Write back each entry precisely as it is given.

=== EXERCISE MATERIAL ===

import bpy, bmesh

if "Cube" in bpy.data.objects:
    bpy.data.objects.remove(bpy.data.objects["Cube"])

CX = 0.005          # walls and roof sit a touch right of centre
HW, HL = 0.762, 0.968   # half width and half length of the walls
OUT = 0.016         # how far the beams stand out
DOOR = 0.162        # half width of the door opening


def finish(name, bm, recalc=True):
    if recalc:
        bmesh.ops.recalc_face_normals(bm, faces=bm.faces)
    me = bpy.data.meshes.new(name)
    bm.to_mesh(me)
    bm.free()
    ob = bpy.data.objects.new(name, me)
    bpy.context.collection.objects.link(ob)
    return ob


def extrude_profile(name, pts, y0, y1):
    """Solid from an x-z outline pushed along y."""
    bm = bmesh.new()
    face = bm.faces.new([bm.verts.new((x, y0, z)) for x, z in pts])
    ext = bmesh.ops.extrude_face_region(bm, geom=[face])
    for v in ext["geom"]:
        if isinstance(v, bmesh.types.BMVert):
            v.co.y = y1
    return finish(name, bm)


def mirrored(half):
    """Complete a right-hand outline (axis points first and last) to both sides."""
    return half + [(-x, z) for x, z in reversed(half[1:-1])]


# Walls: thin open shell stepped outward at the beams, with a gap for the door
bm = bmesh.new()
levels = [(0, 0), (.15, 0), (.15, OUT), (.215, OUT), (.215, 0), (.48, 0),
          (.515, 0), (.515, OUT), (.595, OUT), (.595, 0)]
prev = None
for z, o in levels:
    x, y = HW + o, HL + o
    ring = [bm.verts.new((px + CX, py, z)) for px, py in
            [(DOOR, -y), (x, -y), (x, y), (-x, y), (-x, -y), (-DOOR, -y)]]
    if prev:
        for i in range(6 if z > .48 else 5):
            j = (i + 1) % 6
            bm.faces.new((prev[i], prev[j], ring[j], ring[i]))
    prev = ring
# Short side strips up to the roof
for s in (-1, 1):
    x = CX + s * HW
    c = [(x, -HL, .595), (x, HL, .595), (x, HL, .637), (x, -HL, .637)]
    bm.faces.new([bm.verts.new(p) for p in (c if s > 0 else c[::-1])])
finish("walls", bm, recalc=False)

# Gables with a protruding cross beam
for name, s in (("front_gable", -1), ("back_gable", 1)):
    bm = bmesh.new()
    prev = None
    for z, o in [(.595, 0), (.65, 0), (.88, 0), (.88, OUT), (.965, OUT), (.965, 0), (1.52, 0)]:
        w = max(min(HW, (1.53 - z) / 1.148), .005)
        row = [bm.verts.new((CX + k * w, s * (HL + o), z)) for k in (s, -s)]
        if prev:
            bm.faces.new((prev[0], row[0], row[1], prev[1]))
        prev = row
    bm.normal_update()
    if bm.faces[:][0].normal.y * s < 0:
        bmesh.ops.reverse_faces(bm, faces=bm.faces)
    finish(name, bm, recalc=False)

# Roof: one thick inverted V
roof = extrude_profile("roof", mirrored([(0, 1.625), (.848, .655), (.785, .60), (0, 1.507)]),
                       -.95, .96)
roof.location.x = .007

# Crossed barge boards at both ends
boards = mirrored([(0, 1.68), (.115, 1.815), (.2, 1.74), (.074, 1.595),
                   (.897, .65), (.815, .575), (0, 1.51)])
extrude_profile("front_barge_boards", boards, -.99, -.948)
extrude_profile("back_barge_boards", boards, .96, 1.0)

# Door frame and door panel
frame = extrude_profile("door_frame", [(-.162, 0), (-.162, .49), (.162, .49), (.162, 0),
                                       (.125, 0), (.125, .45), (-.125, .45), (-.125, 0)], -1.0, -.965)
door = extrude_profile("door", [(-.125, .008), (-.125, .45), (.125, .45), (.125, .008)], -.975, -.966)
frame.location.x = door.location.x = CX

===

TASK OUTPUT:
import bpy, bmesh

if "Cube" in bpy.data.objects:
    bpy.data.objects.remove(bpy.data.objects["Cube"])

CX = 0.005          # walls and roof sit a touch right of centre
HW, HL = 0.762, 0.968   # half width and half length of the walls
OUT = 0.016         # how far the beams stand out
DOOR = 0.162        # half width of the door opening


def finish(name, bm, recalc=True):
    if recalc:
        bmesh.ops.recalc_face_normals(bm, faces=bm.faces)
    me = bpy.data.meshes.new(name)
    bm.to_mesh(me)
    bm.free()
    ob = bpy.data.objects.new(name, me)
    bpy.context.collection.objects.link(ob)
    return ob


def extrude_profile(name, pts, y0, y1):
    """Solid from an x-z outline pushed along y."""
    bm = bmesh.new()
    face = bm.faces.new([bm.verts.new((x, y0, z)) for x, z in pts])
    ext = bmesh.ops.extrude_face_region(bm, geom=[face])
    for v in ext["geom"]:
        if isinstance(v, bmesh.types.BMVert):
            v.co.y = y1
    return finish(name, bm)


def mirrored(half):
    """Complete a right-hand outline (axis points first and last) to both sides."""
    return half + [(-x, z) for x, z in reversed(half[1:-1])]


# Walls: thin open shell stepped outward at the beams, with a gap for the door
bm = bmesh.new()
levels = [(0, 0), (.15, 0), (.15, OUT), (.215, OUT), (.215, 0), (.48, 0),
          (.515, 0), (.515, OUT), (.595, OUT), (.595, 0)]
prev = None
for z, o in levels:
    x, y = HW + o, HL + o
    ring = [bm.verts.new((px + CX, py, z)) for px, py in
            [(DOOR, -y), (x, -y), (x, y), (-x, y), (-x, -y), (-DOOR, -y)]]
    if prev:
        for i in range(6 if z > .48 else 5):
            j = (i + 1) % 6
            bm.faces.new((prev[i], prev[j], ring[j], ring[i]))
    prev = ring
# Short side strips up to the roof
for s in (-1, 1):
    x = CX + s * HW
    c = [(x, -HL, .595), (x, HL, .595), (x, HL, .637), (x, -HL, .637)]
    bm.faces.new([bm.verts.new(p) for p in (c if s > 0 else c[::-1])])
finish("walls", bm, recalc=False)

# Gables with a protruding cross beam
for name, s in (("front_gable", -1), ("back_gable", 1)):
    bm = bmesh.new()
    prev = None
    for z, o in [(.595, 0), (.65, 0), (.88, 0), (.88, OUT), (.965, OUT), (.965, 0), (1.52, 0)]:
        w = max(min(HW, (1.53 - z) / 1.148), .005)
        row = [bm.verts.new((CX + k * w, s * (HL + o), z)) for k in (s, -s)]
        if prev:
            bm.faces.new((prev[0], row[0], row[1], prev[1]))
        prev = row
    bm.normal_update()
    if bm.faces[:][0].normal.y * s < 0:
        bmesh.ops.reverse_faces(bm, faces=bm.faces)
    finish(name, bm, recalc=False)

# Roof: one thick inverted V
roof = extrude_profile("roof", mirrored([(0, 1.625), (.848, .655), (.785, .60), (0, 1.507)]),
                       -.95, .96)
roof.location.x = .007

# Crossed barge boards at both ends
boards = mirrored([(0, 1.68), (.115, 1.815), (.2, 1.74), (.074, 1.595),
                   (.897, .65), (.815, .575), (0, 1.51)])
extrude_profile("front_barge_boards", boards, -.99, -.948)
extrude_profile("back_barge_boards", boards, .96, 1.0)

# Door frame and door panel
frame = extrude_profile("door_frame", [(-.162, 0), (-.162, .49), (.162, .49), (.162, 0),
                                       (.125, 0), (.125, .45), (-.125, .45), (-.125, 0)], -1.0, -.965)
door = extrude_profile("door", [(-.125, .008), (-.125, .45), (.125, .45), (.125, .008)], -.975, -.966)
frame.location.x = door.location.x = CX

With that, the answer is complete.